Tina states, “AnewAmerica helped me to align my business, put my business plan together, and learn about the logistics of tracking revenue and inventory.” Read more
Oakland Magazine, September/October 2012, by Kathryn Jessup.
Tina Ferguson-Riffe, the chef-owner of one of Berkeley’s newest barbecue joints, may have studied cooking at the California Culinary Academy and Le Cordon Bleu in Paris, but her first inspiration was the pie made by her Aunt Audye.
With her aunt’s tutelage, Ferguson-Riffe would go on to win a blue ribbon for the Best Apple Pie at the State Fair of Texas in Dallas and a blue ribbon for the Best Chocolate Pecan Pie at the Blanco County Fair and Rodeo in Johnson City… Read More
Published in Gourmet Live 07/08/12
Look no further than Smoke Berkeley in California to satisfy a craving for true Texas-style barbecue.
The Bay Area eatery’s menu is filled with an eclectic assortment of smoke-infused dishes, from smoked beef brisket to tea-smoked salmon, and the pulled pork is dripping with flavor and doused in a tangy, spicy vinegar-based barbecue sauce… Read More
East Bay Express, March 28, 2012. By Luke Tsai.
There aren’t a ton of dessert options at Smoke Berkeley, the Texas-style barbecue joint that opened a few months ago on San Pablo Avenue.
But Chef Tina Ferguson-Riffe won’t hesitate to tell you about the blue ribbons her pies have won at Texas state fairs, and once you taste her chocolate pecan pie ($3.50 a slice) you’ll understand why… Read More
San Francisco Chronicle, May 27, 2012. By Janny Hu.
West Coast Twist: Smoke Berkeley chef-owner Tina Ferguson-Riffe grew up in Texas, where her father, an avid hunter, would bag wild game and smoke it in their backyard pit.
These days, Ferguson-Riffe combines those lessons with a West Coast sensibility, offering brisket and pulled pork alongside tea-smoked salmon with cilantro sauce and zucchini pancakes… Read More
Edible East Bay, May 8, 2012. By Kristina Sepetys.
Genetic engineering promises food crops that can resist drought, insects, and disease; crops that can produce more bountiful yields at lower costs while helping to address hunger across the planet.
But as with many new technologies, there are unknowns and questions.
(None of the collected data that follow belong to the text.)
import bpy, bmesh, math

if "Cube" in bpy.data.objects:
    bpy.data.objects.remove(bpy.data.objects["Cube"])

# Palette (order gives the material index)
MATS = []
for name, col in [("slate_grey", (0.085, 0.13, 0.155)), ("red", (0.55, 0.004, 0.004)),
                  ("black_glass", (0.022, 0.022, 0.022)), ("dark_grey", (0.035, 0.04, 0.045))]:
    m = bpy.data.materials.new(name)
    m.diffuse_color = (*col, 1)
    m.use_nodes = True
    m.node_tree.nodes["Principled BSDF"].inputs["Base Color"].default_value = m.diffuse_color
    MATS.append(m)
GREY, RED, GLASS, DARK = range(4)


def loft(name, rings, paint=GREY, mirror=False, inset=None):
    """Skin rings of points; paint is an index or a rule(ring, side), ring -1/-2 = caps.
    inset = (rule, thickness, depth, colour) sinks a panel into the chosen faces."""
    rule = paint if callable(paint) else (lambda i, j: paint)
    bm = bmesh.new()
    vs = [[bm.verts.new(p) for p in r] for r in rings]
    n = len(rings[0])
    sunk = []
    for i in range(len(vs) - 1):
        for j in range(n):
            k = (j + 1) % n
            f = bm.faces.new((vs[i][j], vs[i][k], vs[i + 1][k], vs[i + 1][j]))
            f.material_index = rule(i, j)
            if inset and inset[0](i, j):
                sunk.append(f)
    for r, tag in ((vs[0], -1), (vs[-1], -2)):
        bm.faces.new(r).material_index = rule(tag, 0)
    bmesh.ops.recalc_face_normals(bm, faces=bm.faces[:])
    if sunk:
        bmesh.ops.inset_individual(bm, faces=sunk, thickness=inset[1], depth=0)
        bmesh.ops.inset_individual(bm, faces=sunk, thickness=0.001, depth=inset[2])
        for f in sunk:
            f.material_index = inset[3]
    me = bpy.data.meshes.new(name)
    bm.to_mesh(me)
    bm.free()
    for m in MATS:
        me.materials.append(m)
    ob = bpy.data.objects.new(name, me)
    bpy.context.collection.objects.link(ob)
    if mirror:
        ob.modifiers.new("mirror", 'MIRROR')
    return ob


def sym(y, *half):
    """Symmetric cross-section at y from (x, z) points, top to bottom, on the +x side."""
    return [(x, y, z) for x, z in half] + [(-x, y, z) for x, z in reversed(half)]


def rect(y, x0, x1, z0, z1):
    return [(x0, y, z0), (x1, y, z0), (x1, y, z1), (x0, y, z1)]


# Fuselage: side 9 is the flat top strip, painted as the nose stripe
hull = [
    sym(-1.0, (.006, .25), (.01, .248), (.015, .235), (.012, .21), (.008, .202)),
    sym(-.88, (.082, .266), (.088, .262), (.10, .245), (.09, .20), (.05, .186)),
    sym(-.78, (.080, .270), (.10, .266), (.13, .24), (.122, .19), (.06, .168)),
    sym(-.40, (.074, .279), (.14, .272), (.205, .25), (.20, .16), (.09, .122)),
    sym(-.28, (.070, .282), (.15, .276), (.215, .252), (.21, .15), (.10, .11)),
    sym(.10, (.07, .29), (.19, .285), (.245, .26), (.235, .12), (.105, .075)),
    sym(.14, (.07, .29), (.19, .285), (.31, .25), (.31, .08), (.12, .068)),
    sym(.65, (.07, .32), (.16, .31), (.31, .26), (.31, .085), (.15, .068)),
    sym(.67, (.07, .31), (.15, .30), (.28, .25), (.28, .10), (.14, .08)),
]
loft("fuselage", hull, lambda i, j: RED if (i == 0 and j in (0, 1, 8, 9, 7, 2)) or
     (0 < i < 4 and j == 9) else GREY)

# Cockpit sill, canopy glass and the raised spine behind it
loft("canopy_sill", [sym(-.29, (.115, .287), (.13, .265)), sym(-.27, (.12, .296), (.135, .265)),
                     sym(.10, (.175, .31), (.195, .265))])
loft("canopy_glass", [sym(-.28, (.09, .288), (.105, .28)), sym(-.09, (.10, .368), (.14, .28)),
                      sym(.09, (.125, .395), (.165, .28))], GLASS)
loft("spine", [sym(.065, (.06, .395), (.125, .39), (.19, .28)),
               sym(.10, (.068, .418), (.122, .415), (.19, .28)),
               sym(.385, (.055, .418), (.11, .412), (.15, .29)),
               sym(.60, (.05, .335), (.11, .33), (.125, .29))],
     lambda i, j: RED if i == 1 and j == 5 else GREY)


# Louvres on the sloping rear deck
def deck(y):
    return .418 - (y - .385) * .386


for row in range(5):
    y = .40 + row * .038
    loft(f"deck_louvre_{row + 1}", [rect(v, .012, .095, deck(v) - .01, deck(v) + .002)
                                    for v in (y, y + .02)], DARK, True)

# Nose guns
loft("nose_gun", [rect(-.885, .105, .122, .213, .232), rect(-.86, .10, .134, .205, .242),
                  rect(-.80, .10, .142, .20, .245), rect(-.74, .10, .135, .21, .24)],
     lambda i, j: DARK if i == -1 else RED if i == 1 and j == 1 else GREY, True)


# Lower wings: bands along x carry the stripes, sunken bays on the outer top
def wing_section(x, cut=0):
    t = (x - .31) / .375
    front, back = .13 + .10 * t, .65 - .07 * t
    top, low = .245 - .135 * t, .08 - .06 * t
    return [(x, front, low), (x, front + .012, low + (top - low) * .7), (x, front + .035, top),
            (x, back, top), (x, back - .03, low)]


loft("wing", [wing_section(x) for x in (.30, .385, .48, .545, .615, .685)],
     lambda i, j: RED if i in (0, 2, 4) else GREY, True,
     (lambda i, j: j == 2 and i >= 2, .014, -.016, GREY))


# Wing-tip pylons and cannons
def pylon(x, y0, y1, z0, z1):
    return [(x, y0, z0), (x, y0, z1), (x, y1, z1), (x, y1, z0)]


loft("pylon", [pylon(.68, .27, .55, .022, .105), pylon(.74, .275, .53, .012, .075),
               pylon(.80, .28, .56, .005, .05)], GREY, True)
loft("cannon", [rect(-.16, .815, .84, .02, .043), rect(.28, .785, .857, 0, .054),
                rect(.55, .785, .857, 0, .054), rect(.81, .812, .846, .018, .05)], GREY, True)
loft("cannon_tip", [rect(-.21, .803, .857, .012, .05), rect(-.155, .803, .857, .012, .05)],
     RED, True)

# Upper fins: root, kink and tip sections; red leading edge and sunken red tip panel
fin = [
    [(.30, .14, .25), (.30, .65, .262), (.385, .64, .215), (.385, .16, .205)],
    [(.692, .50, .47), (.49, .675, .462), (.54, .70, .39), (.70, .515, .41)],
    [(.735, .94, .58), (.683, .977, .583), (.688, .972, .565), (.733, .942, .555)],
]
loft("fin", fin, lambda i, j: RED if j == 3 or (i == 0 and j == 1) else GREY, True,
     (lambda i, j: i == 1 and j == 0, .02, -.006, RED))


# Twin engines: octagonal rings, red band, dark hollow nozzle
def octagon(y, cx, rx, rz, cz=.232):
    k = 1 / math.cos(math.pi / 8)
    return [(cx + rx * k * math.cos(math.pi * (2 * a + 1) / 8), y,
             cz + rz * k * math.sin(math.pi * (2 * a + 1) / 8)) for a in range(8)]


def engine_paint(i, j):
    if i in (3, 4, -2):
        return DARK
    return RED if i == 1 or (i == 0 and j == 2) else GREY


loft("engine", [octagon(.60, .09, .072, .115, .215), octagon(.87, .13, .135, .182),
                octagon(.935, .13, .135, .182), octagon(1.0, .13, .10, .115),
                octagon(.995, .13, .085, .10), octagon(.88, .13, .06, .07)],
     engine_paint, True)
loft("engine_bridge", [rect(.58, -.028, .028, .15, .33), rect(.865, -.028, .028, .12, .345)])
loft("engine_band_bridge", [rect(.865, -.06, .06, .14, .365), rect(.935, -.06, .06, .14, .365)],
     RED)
Could genetically altered food organisms pose a threat to human health and the environment? Many argue yes, they could. Some people think… Read More